Reviewed By Louise Chang, MD
Jan. 4, 2010 -- Chickenpox cases have dropped by about 80% in the U.S. since a vaccine to prevent the disease became available almost 15 years ago, but many parents still reject immunization because of concerns about vaccine safety.
Now new research confirms what public health officials have long known: Children whose parents refuse to allow chickenpox vaccination are at increased risk for getting the disease.
From a group of close to 90,000 children enrolled in a Colorado health plan, researchers from the Kaiser Permanente Institute for Health Research in Denver identified 133 children who got chickenpox and compared them to 493 children matched for sex, age, and length of enrollment in the health plan who did not get the disease.
They found that children were nine times as likely to get chickenpox, also known as varicella, when their parents refused to have them vaccinated.
Overall, about 5% of chickenpox cases were attributable to vaccine refusal.
Seven children with chickenpox in the study (5%) were not vaccinated due to parental objections, compared to three (0.6%) without a history of chickenpox.
"Many parents refuse the varicella vaccine because they think of chickenpox as a mild illness, but this is not necessarily true," study investigator Jason M. Glanz, PhD, of Kaiser Permanente tells WebMD.
"Before the vaccine there were 100 deaths and 10,000 hospitalizations a year due to varicella. It can cause very severe illness in newborns and adults and in children with compromised immune systems."
CDC: Chickenpox Vaccine Is Safe
The CDC recommends that all healthy children who haven't had chickenpox should receive two doses of chickenpox vaccine, with a first dose optimally given between 12 and 15 months of age and a second dose given between 4-6 years of age (or at least three months later than the first dose).
Vaccination is also recommended for older children and adults who have no evidence of prior infection with the varicella zoster virus (VZV), which causes chickenpox.
But several studies suggest that the VZV vaccine is the most commonly refused childhood vaccine.
It is not exactly clear how many parents choose not to have their children vaccinated.
"The best estimates we have suggest that about 1% to 2% of parents refuse vaccinations for their children, and there is evidence to suggest this number may be growing," Glanz says.
Infectious disease specialist William Schaffner, MD, says while the number of parents who reject all vaccines for their children remains small, the number with specific concerns about vaccines and vaccination schedules appears to be growing.
Schaffner is professor and chairman of preventive medicine at the Vanderbilt University School of Medicine in Nashville, Tenn.
"The pediatricians I talk to are telling me that the time they spend addressing parents' concerns about vaccinations has grown exponentially over the past five years," he says.
VZV Vaccine Very Effective
The VZV vaccine is almost 100% effective for preventing severe cases of chickenpox.

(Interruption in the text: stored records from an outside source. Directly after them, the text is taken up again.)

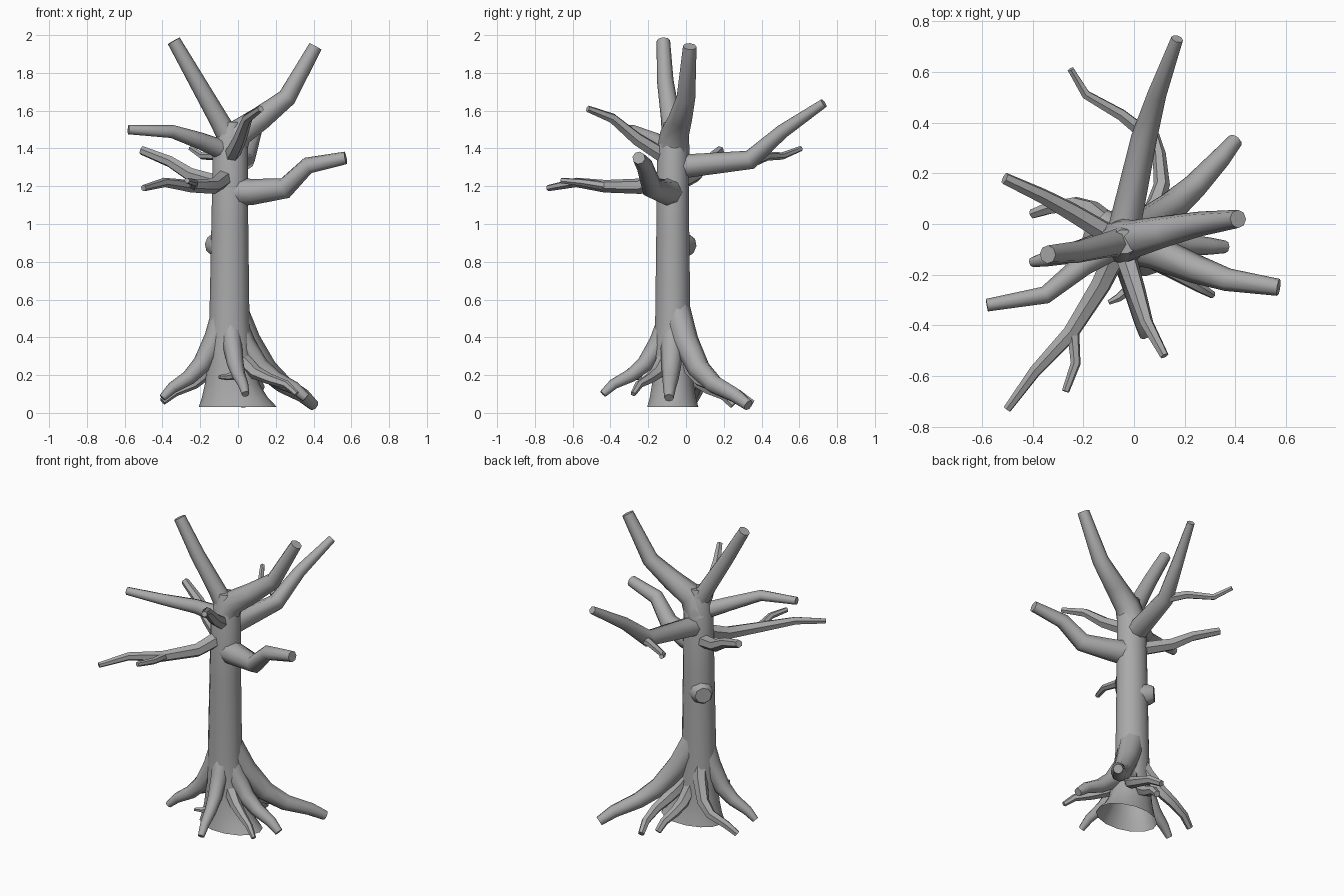
import bpy, bmesh, math
from mathutils import Vector

old = bpy.data.objects.get("Cube")
if old:
    bpy.data.objects.remove(old, do_unlink=True)

grey = (.4, .4, .4, 1)
bark = bpy.data.materials.new("grey_bark")
bark.use_nodes = True
bark.diffuse_color = grey
bark.node_tree.nodes["Principled BSDF"].inputs["Base Color"].default_value = grey

trunk_axis = Vector((-.05, -.07, 0))
up_axis = Vector((0, 0, 1))


def circle(sides):
    """Unit circle as (cosine, sine) pairs."""
    angles = [math.tau * i / sides for i in range(sides)]
    return [(math.cos(a), math.sin(a)) for a in angles]


def loft(name, rings, closed_start=True):
    """Skin a list of point rings into one smooth object with sharp edges kept."""
    bm = bmesh.new()
    loops = [[bm.verts.new(point) for point in ring] for ring in rings]
    for low, high in zip(loops, loops[1:]):
        for i in range(len(low)):
            bm.faces.new((low[i - 1], low[i], high[i], high[i - 1]))
    if closed_start:
        bm.faces.new(reversed(loops[0]))
    bm.faces.new(loops[-1])
    mesh = bpy.data.meshes.new(name)
    bm.to_mesh(mesh)
    bm.free()
    mesh.materials.append(bark)
    obj = bpy.data.objects.new(name, mesh)
    bpy.context.collection.objects.link(obj)
    bpy.ops.object.select_all(action='DESELECT')
    obj.select_set(True)
    bpy.context.view_layer.objects.active = obj
    bpy.ops.object.shade_smooth_by_angle(angle=math.radians(50))


def limb(name, points, thick, thin):
    """Tube through the points, tapering evenly from thick to thin."""
    points = [Vector(p) for p in points]
    last = len(points) - 1
    outline = circle(8 if thick > .05 else 6)
    steps = [(b - a).normalized() for a, b in zip(points, points[1:])]
    side = steps[0].orthogonal().normalized()
    rings = []
    for k, point in enumerate(points):
        before, after = steps[max(k - 1, 0)], steps[min(k, last - 1)]
        along = (before + after).normalized()
        side = (side - along * side.dot(along)).normalized()
        across = along.cross(side)
        radius = thick + (thin - thick) * k / last
        rings.append([point + radius * (side * c + across * s) for c, s in outline])
    loft(name, rings)


def branch(name, height, bends, tip, thick, thin):
    """Limb that leaves the trunk axis at a height."""
    limb(name, [trunk_axis + up_axis * height, *bends, tip], thick, thin)


def root(name, height, tip, thick, thin, sway=0):
    """Limb that sweeps down and out of the trunk, with a knuckle near the tip."""
    start, tip = trunk_axis + up_axis * height, Vector(tip)
    sideways = (tip - start).cross(up_axis).normalized()
    path = []
    for t in (0, .2, .4, .6, .85, 1):
        point = trunk_axis.lerp(tip, t)
        point.z = tip.z + (height - tip.z) * (1 - t) ** 2.3 + t ** 3 * (1 - t) / 2
        path.append(point + sideways * sway * math.sin(math.pi * t))
    limb(name, path, thick, thin)


# Trunk: slim shaft with an open flared foot and a narrowed crown
trunk_rings = []
for z in (.03, .08, .15, .25, .5, 1, 1.4, 1.48, 1.54):
    flare = math.exp(-8 * z)
    narrowing = 1 - max(z - 1.4, 0) * 3
    width = (.11 - z / 80 + flare / 8) * narrowing
    depth = (.1 - z / 90 + flare / 20) * narrowing
    centre = trunk_axis + Vector((flare / 16 + z / 150, 0, z))
    trunk_rings.append([centre + Vector((width * c, depth * s, 0)) for c, s in circle(14)])
loft("trunk", trunk_rings, closed_start=False)

# Knot stub
limb("knot", [(-.07, -.05, .88), (-.12, 0, .89), (-.14, .02, .89)], thick=.08, thin=.05)

# Crown branches
branch("top_right_branch", height=1.46, bends=[(-.1, -.08, 1.55), (-.22, -.11, 1.76)],
       tip=(-.34, -.12, 1.97), thick=.06, thin=.036)
branch("top_left_branch", height=1.36, bends=[(0, -.06, 1.48), (.12, -.03, 1.56), (.26, 0, 1.67)],
       tip=(.41, .02, 1.94), thick=.09, thin=.036)
branch("right_front_branch", height=1.38, bends=[(-.2, -.16, 1.44), (-.35, -.28, 1.49)],
       tip=(-.58, -.32, 1.5), thick=.055, thin=.025)
branch("right_back_branch", height=1.2, bends=[(-.25, .05, 1.26), (-.36, .11, 1.33)],
       tip=(-.51, .18, 1.39), thick=.045, thin=.024)
branch("long_front_branch", height=1.26, bends=[(-.13, -.24, 1.2), (-.25, -.43, 1.2), (-.39, -.58, 1.22)],
       tip=(-.5, -.73, 1.19), thick=.05, thin=.017)
limb("front_twig", [(-.24, -.42, 1.2), (-.23, -.55, 1.22), (-.27, -.66, 1.23)], thick=.025, thin=.015)
branch("left_branch", height=1.17, bends=[(.08, -.11, 1.17), (.25, -.18, 1.19), (.37, -.22, 1.31)],
       tip=(.57, -.25, 1.35), thick=.08, thin=.034)
branch("back_branch", height=1.3, bends=[(.04, .34, 1.34), (.09, .51, 1.49)],
       tip=(.17, .73, 1.64), thick=.065, thin=.024)
limb("back_twig", [(.05, .35, 1.33), (-.05, .43, 1.36), (-.19, .51, 1.36), (-.25, .61, 1.4)],
     thick=.03, thin=.014)
branch("front_branch", height=1.33, bends=[(.01, -.26, 1.45), (.05, -.39, 1.56)],
       tip=(.12, -.52, 1.61), thick=.045, thin=.018)

# Roots around the foot
root("right_root", height=.6, tip=(-.4, -.15, .08), thick=.07, thin=.02)
root("right_back_root", height=.5, tip=(-.4, .04, .06), thick=.05, thin=.02, sway=.09)
root("front_root", height=.55, tip=(.04, -.44, .1), thick=.06, thin=.02)
limb("front_root_twig", [(-.01, -.25, .2), (-.06, -.29, .19), (-.1, -.31, .19)], thick=.025, thin=.01)
root("left_back_root", height=.6, tip=(.4, .33, .04), thick=.08, thin=.03, sway=.03)
root("left_root", height=.55, tip=(.36, -.09, .08), thick=.07, thin=.025)
root("left_front_root", height=.4, tip=(.31, -.28, .1), thick=.05, thin=.015)
root("back_left_root", height=.4, tip=(.08, .35, .05), thick=.05, thin=.02, sway=.09)
root("back_root", height=.4, tip=(.03, .25, .04), thick=.05, thin=.02)
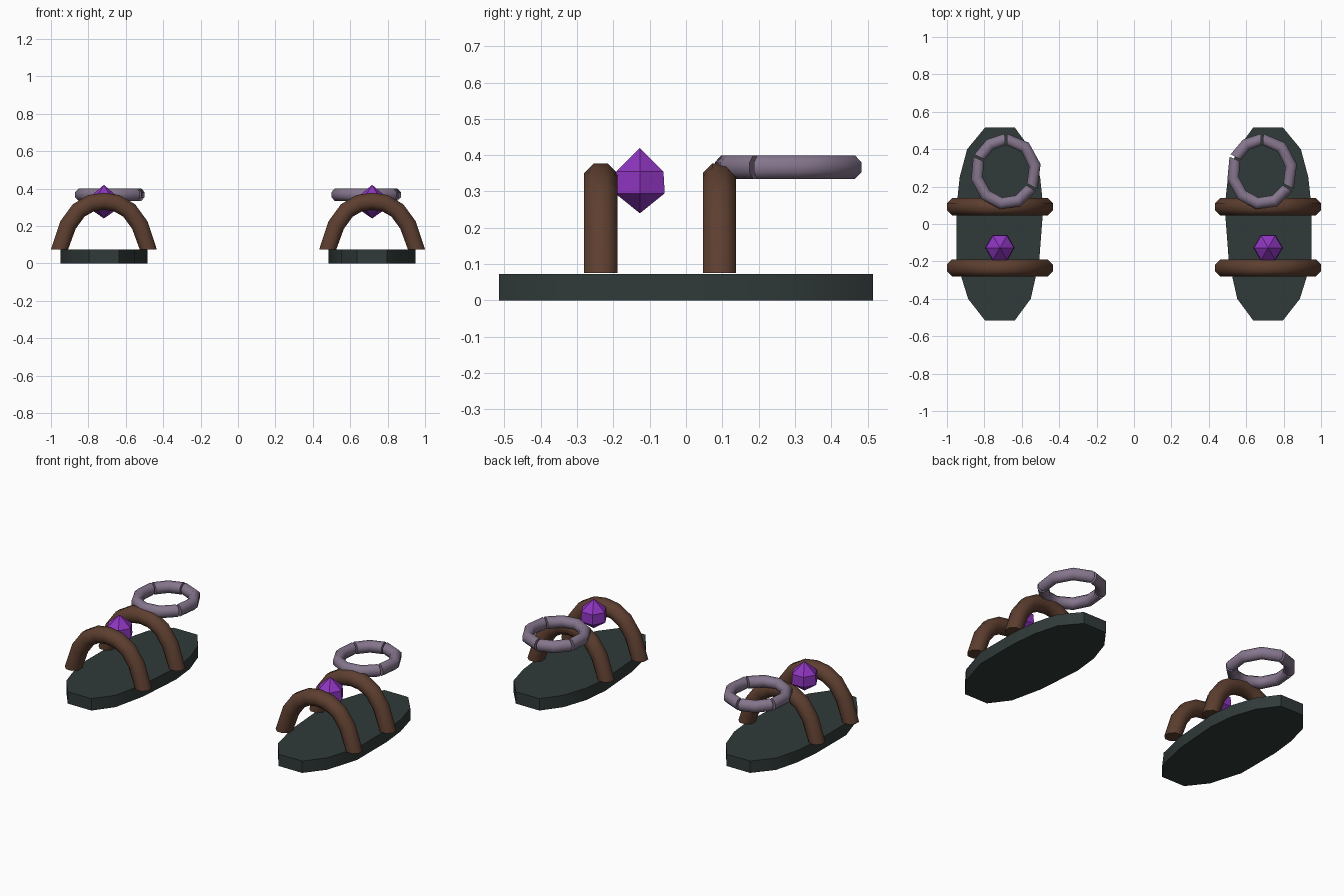
import bpy, bmesh, math
from mathutils import Vector

if "Cube" in bpy.data.objects:
    bpy.data.objects.remove(bpy.data.objects["Cube"])


def material(name, color):
    m = bpy.data.materials.new(name)
    m.diffuse_color = (*color, 1)
    m.use_nodes = True
    m.node_tree.nodes["Principled BSDF"].inputs["Base Color"].default_value = m.diffuse_color
    return m


DARK = material("dark green grey", (0.030, 0.043, 0.041))
BROWN = material("brown leather", (0.110, 0.049, 0.029))
LILAC = material("dusty lilac", (0.235, 0.180, 0.265))
PURPLE = material("purple gem", (0.270, 0.036, 0.520))


def finish(name, bm, mat, smooth=None):
    bmesh.ops.recalc_face_normals(bm, faces=bm.faces)
    me = bpy.data.meshes.new(name)
    bm.to_mesh(me)
    bm.free()
    me.materials.append(mat)
    ob = bpy.data.objects.new(name, me)
    bpy.context.collection.objects.link(ob)
    if smooth:
        bpy.ops.object.select_all(action='DESELECT')
        ob.select_set(True)
        bpy.context.view_layer.objects.active = ob
        bpy.ops.object.shade_smooth_by_angle(angle=math.radians(smooth))
    return ob


def loft(bm, rings):
    """Skin a list of equal-length point rings and cap both ends."""
    vs = [[bm.verts.new(p) for p in r] for r in rings]
    n = len(vs[0])
    for a, b in zip(vs, vs[1:]):
        for i in range(n):
            j = (i + 1) % n
            bm.faces.new((a[i], a[j], b[j], b[i]))
    bm.faces.new(vs[0][::-1])
    bm.faces.new(vs[-1])


def sole(name, s):
    # right-foot outline, offset from the foot centre (+x is the outer side)
    outline = [(0.08, 0.515), (0.175, 0.40), (0.215, 0.25), (0.232, 0.09), (0.232, -0.20),
               (0.17, -0.40), (0.08, -0.515), (-0.08, -0.515), (-0.165, -0.40),
               (-0.21, -0.20), (-0.232, 0.09), (-0.215, 0.25), (-0.165, 0.40), (-0.08, 0.515)]
    bm = bmesh.new()
    loft(bm, [[(s * (0.717 + x), y, z) for x, y in outline] for z in (0, 0.073)])
    finish(name, bm, DARK, 40)


def strap(name, cx, y):
    # arch centre line, tube sections turned to follow it, feet cut flat
    half = [(0.237, 0.075), (0.192, 0.205), (0.135, 0.283), (0.068, 0.322)]
    path = [(-x, z) for x, z in half] + [(0, 0.332)] + half[::-1]
    rings = []
    for k, (px, pz) in enumerate(path):
        a, b = path[max(k - 1, 0)], path[min(k + 1, len(path) - 1)]
        t = Vector((b[0] - a[0], b[1] - a[1])).normalized()
        n = Vector((-t.y, t.x))
        if k == 0:
            n = Vector((-1, 0))
        if k == len(path) - 1:
            n = Vector((1, 0))
        ring = []
        for i in range(8):
            ang = math.tau * (i + 0.5) / 8
            r = 0.0495
            ring.append((cx + px + n.x * r * math.cos(ang), y + r * math.sin(ang),
                         pz + n.y * r * math.cos(ang)))
        rings.append(ring)
    bm = bmesh.new()
    loft(bm, rings)
    finish(name, bm, BROWN, 50)


def gem(name, cx):
    bm = bmesh.new()
    y, levels = -0.127, ((0.355, 0.075), (0.295, 0.079))
    rings = [[bm.verts.new((cx + r * math.cos(math.tau * i / 6),
                            y + r * math.sin(math.tau * i / 6), z)) for i in range(6)]
             for z, r in levels]
    top, bottom = bm.verts.new((cx, y, 0.42)), bm.verts.new((cx, y, 0.24))
    for i in range(6):
        j = (i + 1) % 6
        bm.faces.new((rings[0][i], rings[0][j], top))
        bm.faces.new((rings[0][i], rings[0][j], rings[1][j], rings[1][i]))
        bm.faces.new((rings[1][i], rings[1][j], bottom))
    finish(name, bm, PURPLE)


def ankle_ring(name, cx):
    # three bent links meeting at narrow seams
    bm = bmesh.new()
    for start, end, steps in ((-27, 88, 3), (92, 153, 2), (157, 329, 5)):
        rings = []
        for k in range(steps + 1):
            a = math.radians(start + (end - start) * k / steps)
            ring = []
            for i in range(8):
                b = math.tau * (i + 0.5) / 8
                r = 0.034 * math.cos(b)
                ring.append((cx + (0.158 + r) * math.cos(a), 0.28 + (0.172 + r) * math.sin(a),
                             0.367 + 0.0355 * math.sin(b)))
            rings.append(ring)
        loft(bm, rings)
    finish(name, bm, LILAC, 50)


# a mirrored pair of sandals
for side, s in (("left", -1), ("right", 1)):
    sole(side + "_sole", s)
    strap(side + "_front_strap", s * 0.717, -0.235)
    strap(side + "_back_strap", s * 0.717, 0.092)
    gem(side + "_gem", s * 0.717)
    ankle_ring(side + "_ankle_ring", s * 0.685)
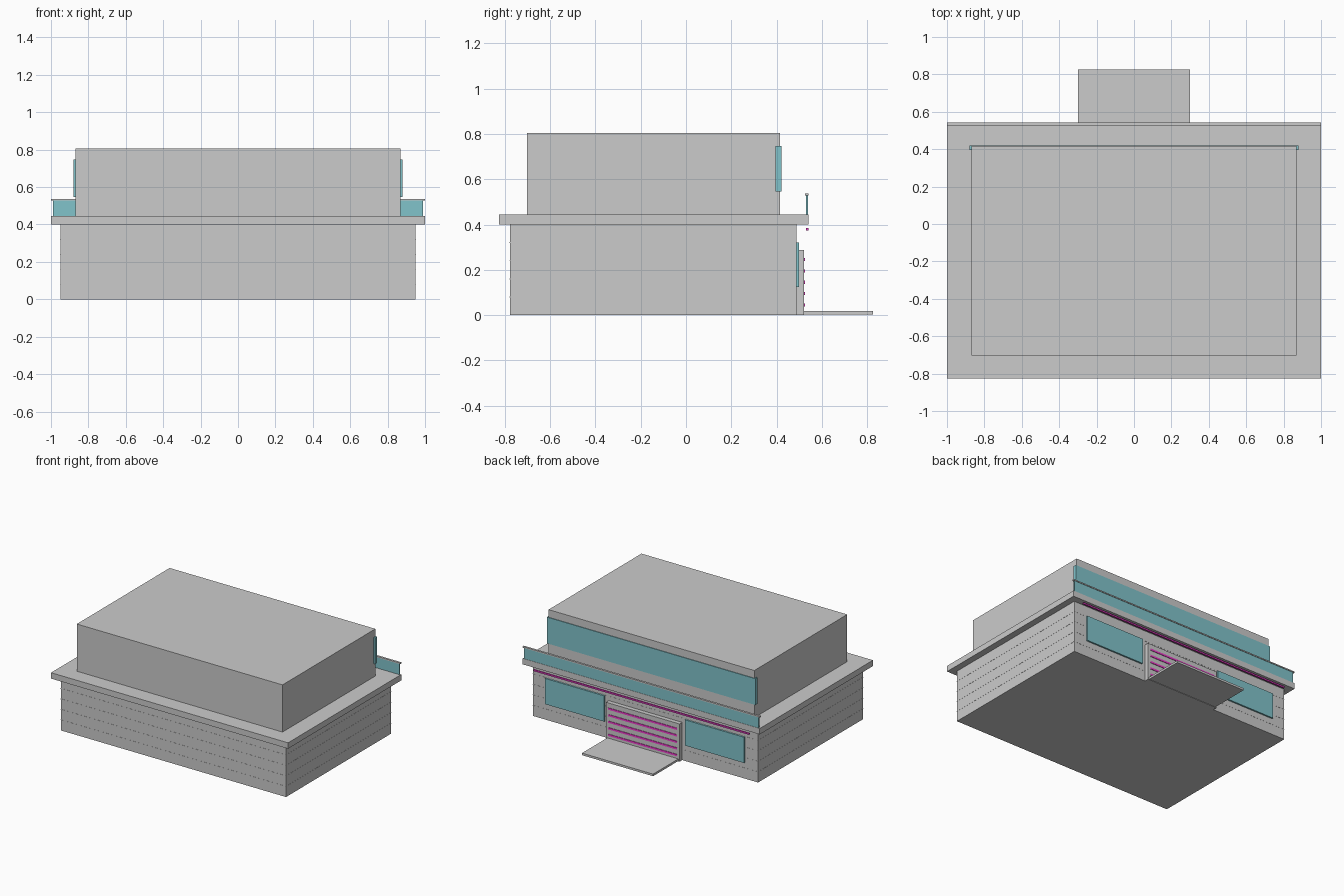
import bpy

if "Cube" in bpy.data.objects:
    bpy.data.objects.remove(bpy.data.objects["Cube"])


def material(name, color):
    m = bpy.data.materials.new(name)
    m.diffuse_color = color
    m.use_nodes = True
    m.node_tree.nodes["Principled BSDF"].inputs["Base Color"].default_value = m.diffuse_color
    return m


glass = material("glass_teal", (0.22, 0.55, 0.6, 1))
neon = material("neon_magenta", (0.85, 0.05, 0.6, 1))


def box(name, x, y, z, mat=None):
    """Box from (min, max) ranges on each axis."""
    r = (x, y, z)
    bpy.ops.mesh.primitive_cube_add(size=1, location=[(a + b) / 2 for a, b in r])
    ob = bpy.context.object
    ob.name = name
    ob.scale = [b - a for a, b in r]
    bpy.ops.object.transform_apply(location=False, rotation=False, scale=True)
    if mat:
        ob.data.materials.append(mat)
    return ob


# Main volumes
box("lower_floor", (-0.95, 0.95), (-0.778, 0.488), (0, 0.4))
box("floor_slab", (-1, 1), (-0.825, 0.54), (0.4, 0.445))
box("upper_floor", (-0.868, 0.868), (-0.703, 0.416), (0.445, 0.805))

# Thin cladding seams around the lower floor
for i in range(4):
    z = 0.08 * (i + 1)
    box(f"wall_seam_{i + 1}", (-0.951, 0.951), (-0.779, 0.489), (z - 0.002, z + 0.002))

# Upper window band and balcony railing
box("upper_window", (-0.88, 0.88), (0.395, 0.421), (0.547, 0.747), glass)
box("balcony_glass", (-0.99, 0.99), (0.53, 0.538), (0.445, 0.53), glass)
box("balcony_rail", (-1, 1), (0.526, 0.542), (0.528, 0.537))
box("slab_light_strip", (-0.91, 0.91), (0.53, 0.541), (0.373, 0.384), neon)

# Ground floor windows either side of the door
for side, s in (("left", -1), ("right", 1)):
    box(f"window_{side}", tuple(sorted((s * 0.34, s * 0.84))), (0.484, 0.5),
        (0.124, 0.32), glass)

# Entrance door with glowing slats, and the step in front
box("door", (-0.31, 0.31), (0.48, 0.521), (0, 0.288))
for i in range(5):
    z = 0.045 + 0.05 * i
    box(f"door_slat_{i + 1}", (-0.29, 0.29), (0.515, 0.525), (z - 0.007, z + 0.007), neon)
box("entrance_step", (-0.3, 0.3), (0.52, 0.825), (0.003, 0.019))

Roughly one in 10 children who is vaccinated gets a milder case of the disease.
Vaccination is also believed to prevent the painful, nerve-related condition known as shingles, which is common among older adults and is also caused by the varicella zoster virus.
According to the National Institutes of Health, people who have been vaccinated against chickenpox appear to be less likely to get shingles later in life.
Schaffner says children who aren't vaccinated can have severe complications including bacterial infections and pneumonia if they get chickenpox.
And unvaccinated children are more likely to expose others who can't be vaccinated to the disease or are at high risk for severe chickenpox infection, including young infants, pregnant women, and people with weakened immune systems.
"We vaccinate the strong so that the weak are protected," he says. "Vaccination has always had two functions: to protect the individual and to protect the community."
SOURCES: Glanz, J.M. Archives of Pediatric and Adolescent Medicine, January 2010; vol 164: pp 66-70.